Medtronic has put forward a clinical study showing the success of a new type of minimally invasive defibrillator implant designed to interrupt a sudden cardiac arrest.
Compared to traditional implantable defibrillators that are wired directly to the cardiac muscle through the body’s major veins, the company’s EV ICD system instead connects a single lead underneath the breastbone outside the heart.
The goal is to avoid the long-term complications or infections that can happen when wires block or squeeze a blood vessel. The results of the single-arm trial were presented at the annual meeting of the European Society of Cardiology in Barcelona, Spain.
The study—with results simultaneously published in The New England Journal of Medicine—saw successful defibrillation tests in 298 of 302 patients, or 98.7%. Out of 18 recorded episodes of cardiac arrest, 100% were converted back to normal heart rhythms after delivering shocks.
The EV ICD system, with the main device placed under the left armpit, also provides backup pacing therapies to help alleviate palpitations, protect against tachycardia and assist with avoiding a defibrillation shock.
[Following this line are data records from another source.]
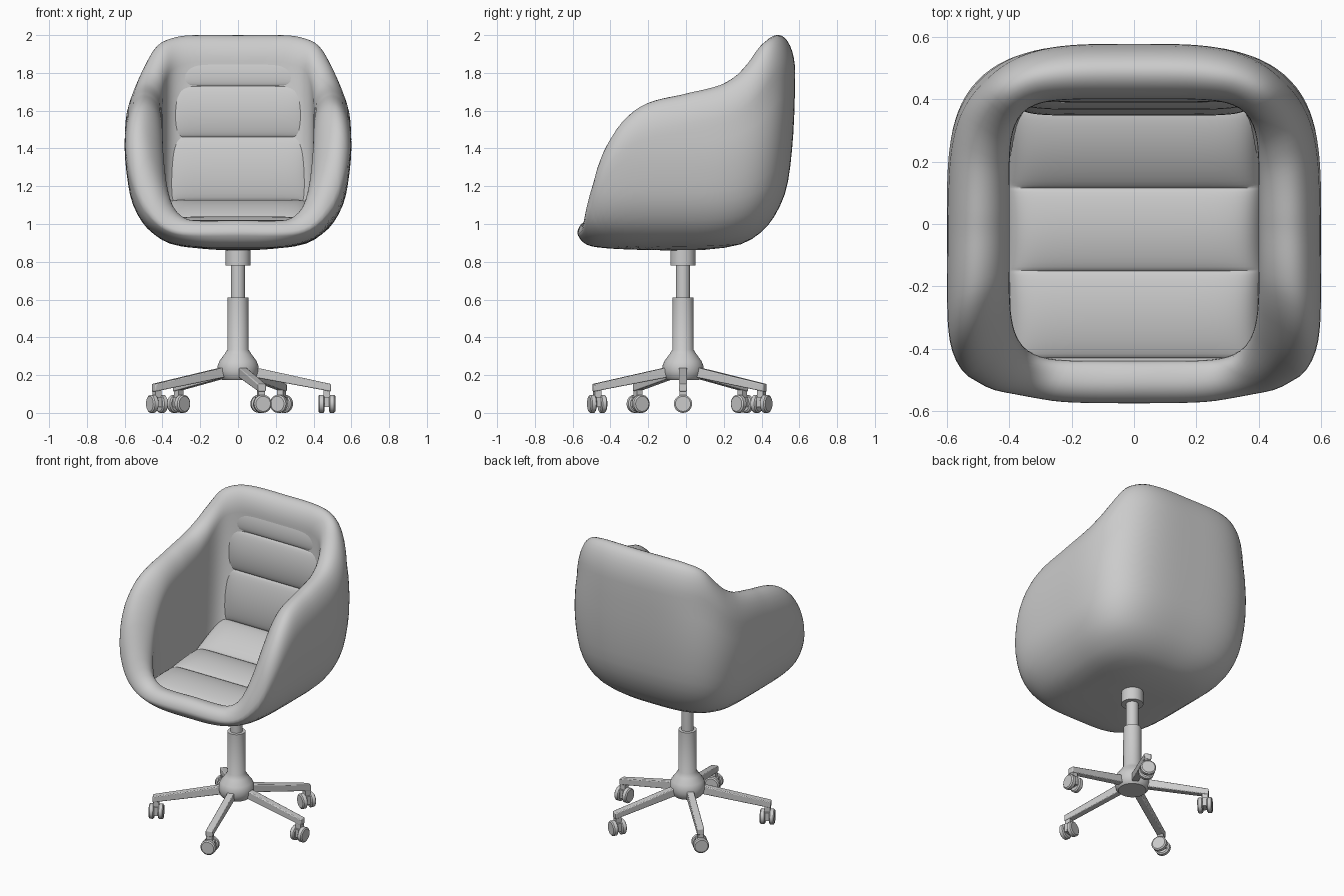
import bpy, bmesh, math
from math import sin, cos, pi, radians, sqrt

if "Cube" in bpy.data.objects:
    bpy.data.objects.remove(bpy.data.objects["Cube"])


def finish(name, bm, angle=40):
    bmesh.ops.recalc_face_normals(bm, faces=bm.faces[:])
    me = bpy.data.meshes.new(name)
    bm.to_mesh(me)
    bm.free()
    ob = bpy.data.objects.new(name, me)
    bpy.context.collection.objects.link(ob)
    bpy.ops.object.select_all(action='DESELECT')
    ob.select_set(True)
    bpy.context.view_layer.objects.active = ob
    bpy.ops.object.shade_smooth_by_angle(angle=radians(angle))
    return ob


def interp(tab, x):
    """Smooth curve through (x, value) pairs."""
    if x <= tab[0][0]:
        return tab[0][1]
    if x >= tab[-1][0]:
        return tab[-1][1]
    i = next(k for k in range(len(tab) - 1) if tab[k + 1][0] >= x)

    def slope(k):
        a, b = max(k - 1, 0), min(k + 1, len(tab) - 1)
        return (tab[b][1] - tab[a][1]) / (tab[b][0] - tab[a][0])
    (x0, y0), (x1, y1) = tab[i], tab[i + 1]
    h, t = x1 - x0, (x - x0) / (x1 - x0)
    return ((2*t**3 - 3*t*t + 1) * y0 + (t**3 - 2*t*t + t) * h * slope(i)
            + (3*t*t - 2*t**3) * y1 + (t**3 - t*t) * h * slope(i + 1))


def bridge(bm, rows, closed):
    for a, b in zip(rows, rows[1:]):
        n = len(a)
        for i in range(n if closed else n - 1):
            j = (i + 1) % n
            bm.faces.new((a[i], a[j], b[j], b[i]))


# Shell outline tables; q = sqrt(height above the underside)
Z0 = 0.86
WIDTH = [(0, 0), (.1, .2), (.141, .29), (.2, .37), (.3, .45), (.374, .5), (.49, .555),
         (.583, .58), (.735, .6), (.86, .588), (.97, .55), (1.07, .5)]
BACK = [(0, 0), (.1, .17), (.141, .24), (.2, .31), (.3, .39), (.374, .44), (.49, .5),
        (.583, .535), (.735, .562), (.86, .574), (1, .579)]
FRONT = [(0, 0), (.05, .22), (.1, .4), (.141, .49), (.2, .54), (.3, .576), (.374, .582), (1, .582)]
# Rim height by direction (degrees, -90 front, 90 back)
RIM = [(-90, 1.02), (-64, 1.02), (-57, 1.05), (-52, 1.12), (-45, 1.29), (-40, 1.42), (-32, 1.56),
       (-22, 1.64), (0, 1.69), (20, 1.735), (30, 1.79), (37, 1.86), (45, 1.95), (55, 1.99),
       (66, 2.0), (90, 2.0)]


def radius(th, w, d, n):
    return (abs(cos(th) / w) ** n + abs(sin(th) / d) ** n) ** (-1 / n)


def outer(th, q):
    n = 6 if sin(th) < 0 else 3.6
    n = 2.5 + (n - 2.5) * min(1, q / .4)
    return radius(th, interp(WIDTH, q), interp(FRONT if sin(th) < 0 else BACK, q), n)


def section(th):
    """(radius, z) from the underside, over the rim, down to the cavity floor."""
    elev = math.degrees(math.asin(max(-1, min(1, sin(th)))))
    cz = interp(RIM, elev)
    drop = min(.2, .45 * (cz - Z0))
    dip = min(.14, cz - .98)
    qt = sqrt(cz - drop - Z0)
    pts = [(outer(th, qt * k / 16), Z0 + (qt * k / 16) ** 2) for k in range(1, 17)]
    ro = pts[-1][0]
    ri = radius(th, .4, .44 if sin(th) < 0 else .4, 6)
    for k in range(1, 17):
        a = pi * k / 16
        z = cz - (drop if a < pi / 2 else dip) * (1 - sin(a))
        pts.append(((ro + ri) / 2 + (ro - ri) / 2 * cos(a), z))
    for z, s in ((1.12, .92), (.97, .88)):
        z = min(z, cz - dip - .005)
        pts.append((min(ri, s * outer(th, sqrt(z - Z0))), z))
    return pts


# Tub shell
bm = bmesh.new()
cols = []
N = 144
for i in range(N):
    th = 2 * pi * i / N
    cols.append([bm.verts.new((r * cos(th), r * sin(th), z)) for r, z in section(th)])
rows = [list(r) for r in zip(*cols)]
bridge(bm, rows, True)
bm.faces.new(rows[0])
bm.faces.new(rows[-1])
finish("tub_shell", bm, 60)

# Padded seat and back lining: puffed bands along a side profile
NODES = [(-.43, .985), (-.15, 1.0), (.115, 1.02), (.365, 1.125), (.39, 1.46), (.40, 1.73), (.45, 1.93)]
bm = bmesh.new()
rows = []
for k, ((y0, z0), (y1, z1)) in enumerate(zip(NODES, NODES[1:])):
    L = math.hypot(y1 - y0, z1 - z0)
    ny, nz = -(z1 - z0) / L, (y1 - y0) / L
    for s in range(0 if k == 0 else 1, 15):
        t = (1 - cos(pi * s / 14)) / 2
        row = []
        for c in range(41):
            u = sin(pi / 2 * (c / 20 - 1))
            off = .028 * max(0, sin(pi * t)) ** .6 * (1 - u ** 8) - .03 * u ** 16
            row.append(bm.verts.new((.4 * u, y0 + (y1 - y0) * t + ny * off,
                                     z0 + (z1 - z0) * t + nz * off)))
        rows.append(row)
bridge(bm, rows, False)
finish("seat_padding", bm, 60)

# Hub, gas column and collar, turned around one axis
CY = -.016


def lathe(name, prof, seg=40):
    bm = bmesh.new()
    rings = [[bm.verts.new((r * cos(2*pi*i/seg), CY + r * sin(2*pi*i/seg), z)) for i in range(seg)]
             for r, z in prof]
    bridge(bm, rings, True)
    bm.faces.new(rings[0])
    bm.faces.new(rings[-1])
    return finish(name, bm, 35)


lathe("hub_column", [(.085, .175), (.1, .19), (.108, .22), (.108, .25), (.098, .275), (.072, .31),
                     (.056, .335), (.055, .61), (.04, .612)])
lathe("gas_piston", [(.038, .58), (.038, .8)])
lathe("seat_collar", [(.067, .78), (.067, .9)])


# Five legs with twin-wheel casters
def box(bm, x0, x1, w, za, zb):
    """Bar along x; za, zb are (bottom, top) heights at each end."""
    v = [bm.verts.new((x, y, z)) for x, (lo, hi) in ((x0, za), (x1, zb))
         for y, z in ((-w, lo), (w, lo), (w, hi), (-w, hi))]
    bridge(bm, [v[:4], v[4:]], True)
    bm.faces.new(v[:4])
    bm.faces.new(v[4:])


def wheel(bm, x0, x1):
    prof = [(x0, .04), (x0 + .006, .048), (x1 - .006, .048), (x1, .04)]
    rings = [[bm.verts.new((x, r * cos(2*pi*i/28), .048 + r * sin(2*pi*i/28))) for i in range(28)]
             for x, r in prof]
    bridge(bm, rings, True)
    bm.faces.new(rings[0])
    bm.faces.new(rings[-1])


for n, (ang, R) in enumerate([(0, .47), (61, .475), (135, .445), (209, .49), (285, .47)], 1):
    for name in ("leg", "caster"):
        bm = bmesh.new()
        if name == "leg":
            box(bm, .05, R + .022, .022, (.195, .25), (.113, .153))
        else:
            wheel(bm, R - .045, R - .012)
            wheel(bm, R + .012, R + .045)
            box(bm, R - .013, R + .013, .03, (.03, .085), (.03, .085))
            box(bm, R - .018, R + .018, .018, (.08, .13), (.08, .125))
        ob = finish(f"{name}_{n}", bm, 30)
        ob.location = (0, CY, 0)
        ob.rotation_euler = (0, 0, radians(ang))
        if name == "leg":
            m = ob.modifiers.new("soft_edges", 'BEVEL')
            m.width, m.segments = .005, 2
The system’s size and battery life are similar to Medtronic’s previous implants.
After six months, 92.6% of EV ICD patients were able to avoid major complications related to the device or its implantation procedure, including subsequent hospitalizations, deaths and procedures to revise or reposition the device.
According to the company, 25 major complications were observed in 23 patients, the most common being a dislodgement of the lead wire. Meanwhile, 29 patients experienced inappropriate shocks, at an average of 10.6 months after implantation, with most linked to oversensing of the heart’s electrical signals.
Thirteen infections were reported, with four being related to the device pocket under the arm that resulted in the removal of the system; two of those infections also involved the incision site at the sternum.
The study saw seven total deaths, including three non-cardiac deaths, three non-sudden cardiac deaths related to acute heart attacks and chronic heart failure and one sudden cardiac death in a patient who had previous heart disease but no arrhythmias that would have triggered a defibrillator shock.
According to Medtronic, the company has received a green light from the FDA to continue studying the device while the agency reviews its EV ICD premarket application.
“We are very encouraged by the high defibrillation effectiveness and strong safety profile of the EV ICD system seen in the study as we look to deliver less-invasive treatment options for patients at risk of sudden cardiac arrest,” study presenter Ian Crozier, a cardiologist at New Zealand’s Christchurch Hospital, said in a press release.